Have you heard of the Trustable Technology Mark? The new initiative was kicked-off at the end of 2018 by ThingsCon, a global community of practitioners around the Internet of Things whose mission is to foster the creation of a human-centric and responsible IoT. It was developed with the support of the Mozilla Foundation.
According to its website, “The Trustable Technology Mark aims to highlight the work of those companies that put in the extra effort of building truly trustworthy devices.” Based on information provided by the device maker itself, in addition to reviews from the ThingsCon network, five dimensions are evaluated:
Privacy and Data Practices: Is it designed using state of the art data practices, and respectful of user rights?
Transparency: Is it made clear to users what the device does and how data might be used?
Security: Is it made clear to users what the device does and how data might be used?
Stability: How robust is the device and how long of a life cycle can a consumer reasonably expect?
Openness: How open are both the device and the manufacturer‘s processes? Is open data used or generated?
Certification comes at no charge and any device maker is able to complete a thorough self-assessment, which is then submitted for evaluation by neutral experts at ThingsCon. Trustable Technology companies get to display the logo on their products and website.
With regular data breaches and hacks, on top of growing concerns over security and privacy, this initiative is expected to take off. “At a time when the Internet of Things is becoming a powerful force for almost every aspect of our lives — on our bodies, in our homes and across our cities — we have to ask the question ‘do we trust it?’, ” says Jon Rogers, Mozilla Fellow and Professor of Creative Technology at University of Dundee. “I wouldn’t take medicines that didn’t come with a clear trusted label; I wouldn’t buy a car that didn’t come with documents telling me who had owned it and if it was safe.
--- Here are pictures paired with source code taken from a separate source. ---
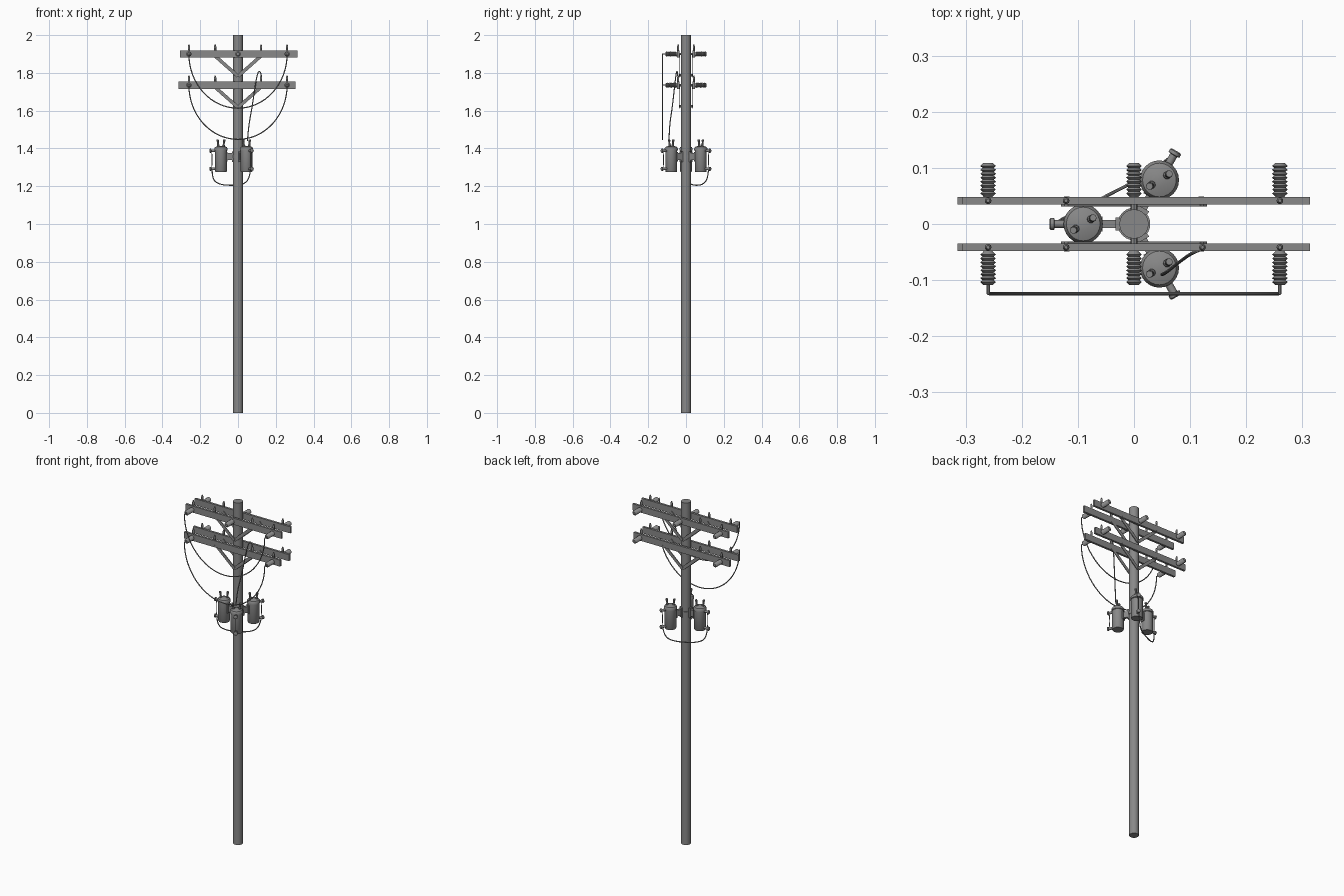
import bpy, math
from mathutils import Vector, Matrix

cube = bpy.data.objects.get("Cube")
if cube:
    bpy.data.objects.remove(cube, do_unlink=True)

grey = bpy.data.materials.new("utility_grey")
grey.use_nodes = True
colour = (0.25, 0.25, 0.25, 1)
grey.diffuse_color = colour
grey.node_tree.nodes["Principled BSDF"].inputs["Base Color"].default_value = colour


def finish(obj, name, smooth=True):
    obj.name = name
    obj.data.materials.clear()
    obj.data.materials.append(grey)
    if smooth:
        bpy.ops.object.select_all(action='DESELECT')
        obj.select_set(True)
        bpy.context.view_layer.objects.active = obj
        bpy.ops.object.shade_smooth_by_angle(angle=math.radians(35))
    return obj


def lathe(name, profile, base, axis=(0, 0, 1), sides=16):
    """Closed turned solid: profile is (radius, distance along axis)."""
    turn = Vector((0, 0, 1)).rotation_difference(Vector(axis)).to_matrix()
    verts, faces = [], []
    for r, h in profile:
        for i in range(sides):
            a = math.tau * i / sides
            verts.append(turn @ Vector((r * math.cos(a), r * math.sin(a), h)) + Vector(base))
    for k in range(len(profile) - 1):
        for i in range(sides):
            j = (i + 1) % sides
            faces.append((k * sides + i, k * sides + j, (k + 1) * sides + j, (k + 1) * sides + i))
    faces.append(tuple(reversed(range(sides))))
    faces.append(tuple(range(len(verts) - sides, len(verts))))
    mesh = bpy.data.meshes.new(name)
    mesh.from_pydata(verts, [], faces)
    obj = bpy.data.objects.new(name, mesh)
    bpy.context.collection.objects.link(obj)
    return finish(obj, name)


def box(name, centre, size, turn=None):
    bpy.ops.mesh.primitive_cube_add(size=1)
    obj = bpy.context.object
    rotation = turn if turn else Matrix.Identity(4)
    obj.data.transform(Matrix.Translation(centre) @ rotation @ Matrix.Diagonal((*size, 1)))
    return finish(obj, name, False)


def wire(name, points, radius=0.003, kind='NURBS'):
    data = bpy.data.curves.new(name, 'CURVE')
    data.dimensions = '3D'
    data.bevel_depth = radius
    data.bevel_resolution = 2
    data.use_fill_caps = True
    spline = data.splines.new(kind)
    spline.points.add(len(points) - 1)
    for p, co in zip(spline.points, points):
        p.co = (*co, 1)
    if kind == 'NURBS':
        spline.order_u = 3
        spline.use_endpoint_u = True
        spline.resolution_u = 8
    obj = bpy.data.objects.new(name, data)
    bpy.context.collection.objects.link(obj)
    bpy.ops.object.select_all(action='DESELECT')
    obj.select_set(True)
    bpy.context.view_layer.objects.active = obj
    bpy.ops.object.convert(target='MESH')
    finish(bpy.context.object, name)


# Pole
lathe("pole", [(0.026, 0), (0.026, 2)], (0, 0, 0), sides=24)

# Ribbed insulator outline
ribs = [(0.007, 0)]
for i in range(8):
    ribs += [(0.010, 0.004 + 0.007 * i), (0.014, 0.0075 + 0.007 * i)]
ribs += [(0.010, 0.060), (0.008, 0.062)]
pin = [(0.006, 0), (0.006, 0.022), (0.003, 0.032)]

# Two levels of paired crossarms with their braces, pins and insulators
for level, z, shift in (("upper", 1.90, 0.004), ("lower", 1.735, -0.005)):
    for side, s in (("front", -1), ("back", 1)):
        tag = f"{level}_{side}"
        box(f"{tag}_crossarm", (shift, s * 0.0415, z), (0.62, 0.013, 0.038))
        for k in (-1, 1):
            top, low = Vector((k * 0.124, s * 0.033, z - 0.008)), Vector((0, s * 0.033, z - 0.118))
            d = top - low
            turn = Matrix.Rotation(-math.atan2(d.z, d.x), 4, 'Y')
            box(f"{tag}_brace", (top + low) / 2, (d.length, 0.004, 0.018), turn)
            lathe(f"{tag}_brace_bolt", [(0.005, 0), (0.005, 0.018)],
                  (k * 0.12, s * 0.031, z - 0.01), (0, s, 0), 8)
        lathe(f"{tag}_pole_bolt", [(0.006, 0), (0.006, 0.048)], (0, 0, z), (0, s, 0), 8)
        lathe(f"{tag}_brace_foot_bolt", [(0.006, 0), (0.006, 0.038)], (0, 0, z - 0.112), (0, s, 0), 8)
        for x in (-0.26, -0.121, 0.122, 0.26):
            if (s, x) != (1, 0.122):
                lathe(f"{tag}_pin", pin, (x, s * 0.0415, z + 0.018), sides=10)
        for x in (-0.26, 0, 0.26) if level == "upper" else (-0.26, 0.26):
            lathe(f"{tag}_insulator", ribs, (x, s * 0.047, z), (0, s, 0))

    # Slack wire hanging between the outer front insulators
    drop = 0.287
    path = [(-0.26, -0.105, z), (-0.26, -0.119, z)]
    path += [(-0.26 * math.cos(t), -0.124, z - drop * math.sin(t))
             for t in (math.pi * i / 32 for i in range(33))]
    path += [(0.26, -0.119, z), (0.26, -0.105, z)]
    wire(f"{level}_slack_wire", path, kind='POLY')

# Three transformers spaced evenly around the pole
tank = [(0.029, 0), (0.031, 0.003), (0.031, 0.112), (0.035, 0.114), (0.035, 0.124),
        (0.030, 0.132), (0.012, 0.138)]
bushing = [(0.007, 0), (0.007, 0.012), (0.005, 0.014), (0.005, 0.030), (0.007, 0.032), (0.006, 0.040)]
terminal = [(0.007, 0), (0.007, 0.022), (0.011, 0.023), (0.011, 0.029), (0.008, 0.031)]
for name, angle in (("left_wing", 180), ("back", 60), ("front", -60)):
    a = math.radians(angle)
    out = Vector((math.cos(a), math.sin(a), 0))
    turn = Matrix.Rotation(a, 4, 'Z')
    c = out * 0.0905 + Vector((0, 0, 1.276))
    lathe(f"{name}_transformer_tank", tank, c, sides=24)
    for k in (-1, 1):
        lathe(f"{name}_bushing", bushing, c + Vector((k * 0.013, k * 0.008, 0.131)),
              Vector((k * 0.12, k * 0.08, 1)).normalized(), 10)
    for h in (0.016, 0.112):
        lathe(f"{name}_side_terminal", terminal, c + out * 0.029 + Vector((0, 0, h)), out, 12)
    # Side cable joining the two terminals
    wire(f"{name}_side_cable", [c + out * r + Vector((0, 0, h)) for r, h in
                                ((0.05, 0.016), (0.047, 0.03), (0.047, 0.098), (0.05, 0.112))], 0.002)
    # Mounting bracket
    box(f"{name}_bracket_arm", out * 0.045 + Vector((0, 0, 1.357)), (0.045, 0.014, 0.036), turn)
    box(f"{name}_bracket_plate", out * 0.029 + Vector((0, 0, 1.357)), (0.008, 0.024, 0.056), turn)
    box(f"{name}_tank_plate", out * 0.059 + Vector((0, 0, 1.357)), (0.006, 0.026, 0.05), turn)

# Mounting collar around the pole
lathe("mounting_collar", [(0.029, 0), (0.029, 0.016)], (0, 0, 1.349), sides=24)

# Feed wire from the lower front crossarm down to the front transformer
wire("feed_wire", [(0.122, -0.042, 1.75), (0.126, -0.043, 1.79), (0.112, -0.048, 1.815),
                   (0.098, -0.055, 1.78), (0.075, -0.072, 1.62), (0.056, -0.088, 1.52), (0.05, -0.090, 1.44)])

# Looped cable between the left wing and back transformers
wire("loop_cable", [(-0.137, 0.0, 1.29), (-0.137, 0.004, 1.235), (-0.095, 0.026, 1.208),
                    (-0.03, 0.060, 1.204), (0.03, 0.090, 1.21), (0.06, 0.116, 1.24), (0.067, 0.119, 1.29)])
Yet, the things we’re buying that connect us, our family and our friends directly to the internet 24 hours a day, 365 days a week currently have almost no way to visibly and say ‘you can trust this.’ This is why the Trustable Technology Mark is so important.”
At the same time, it’s expected that many will be skeptical. Although the organization’s goal is to review all applications, certification begins with a self-assessment. Given how many IoT devices are in the world, if this takes off, there will undoubtably massive volume and difficulty making sure no sketchy devices sneak through the cracks. Still, in this FastCompany article, Peter Bihr, a Mozilla Fellow and cofounder of ThingsCon, says he is not concerned. He is confident that he and his team will be able to spot anything that is “fishy” and if something does get by, they will “launch the mother of all public shaming campaigns.”
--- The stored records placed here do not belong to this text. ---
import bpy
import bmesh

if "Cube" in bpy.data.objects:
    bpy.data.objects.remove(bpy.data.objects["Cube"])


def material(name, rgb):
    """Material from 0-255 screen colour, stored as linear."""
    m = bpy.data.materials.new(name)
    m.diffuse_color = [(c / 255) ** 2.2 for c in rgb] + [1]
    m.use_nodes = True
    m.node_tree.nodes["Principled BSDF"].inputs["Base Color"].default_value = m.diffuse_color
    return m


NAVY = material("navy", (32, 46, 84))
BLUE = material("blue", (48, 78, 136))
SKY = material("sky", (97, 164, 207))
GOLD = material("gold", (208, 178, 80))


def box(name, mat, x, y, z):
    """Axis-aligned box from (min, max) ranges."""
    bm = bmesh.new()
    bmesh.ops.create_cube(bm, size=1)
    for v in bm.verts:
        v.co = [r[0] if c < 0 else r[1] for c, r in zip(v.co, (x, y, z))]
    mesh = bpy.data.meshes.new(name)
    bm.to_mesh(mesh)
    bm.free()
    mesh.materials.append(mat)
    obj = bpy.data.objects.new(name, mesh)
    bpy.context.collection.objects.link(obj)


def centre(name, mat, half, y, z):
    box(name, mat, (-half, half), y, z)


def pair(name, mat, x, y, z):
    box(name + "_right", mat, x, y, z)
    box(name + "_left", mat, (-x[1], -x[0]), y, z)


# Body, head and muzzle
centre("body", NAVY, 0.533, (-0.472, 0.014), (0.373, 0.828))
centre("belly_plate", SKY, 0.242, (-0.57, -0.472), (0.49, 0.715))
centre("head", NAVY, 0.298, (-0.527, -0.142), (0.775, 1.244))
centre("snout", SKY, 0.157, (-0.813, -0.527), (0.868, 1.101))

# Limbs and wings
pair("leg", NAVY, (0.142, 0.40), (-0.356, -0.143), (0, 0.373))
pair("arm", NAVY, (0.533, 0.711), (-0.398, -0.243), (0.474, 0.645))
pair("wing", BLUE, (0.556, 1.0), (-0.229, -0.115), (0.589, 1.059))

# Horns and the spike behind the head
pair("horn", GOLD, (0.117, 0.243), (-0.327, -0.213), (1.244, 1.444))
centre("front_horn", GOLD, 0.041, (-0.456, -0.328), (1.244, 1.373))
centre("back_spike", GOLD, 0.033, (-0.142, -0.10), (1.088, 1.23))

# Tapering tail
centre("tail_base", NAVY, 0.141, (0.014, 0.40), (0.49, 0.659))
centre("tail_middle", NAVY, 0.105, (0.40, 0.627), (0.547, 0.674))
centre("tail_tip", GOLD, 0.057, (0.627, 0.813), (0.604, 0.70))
Do you think theTrustable Technologymark will take-off? If so, will you actually trust it or will it become another meaningless label?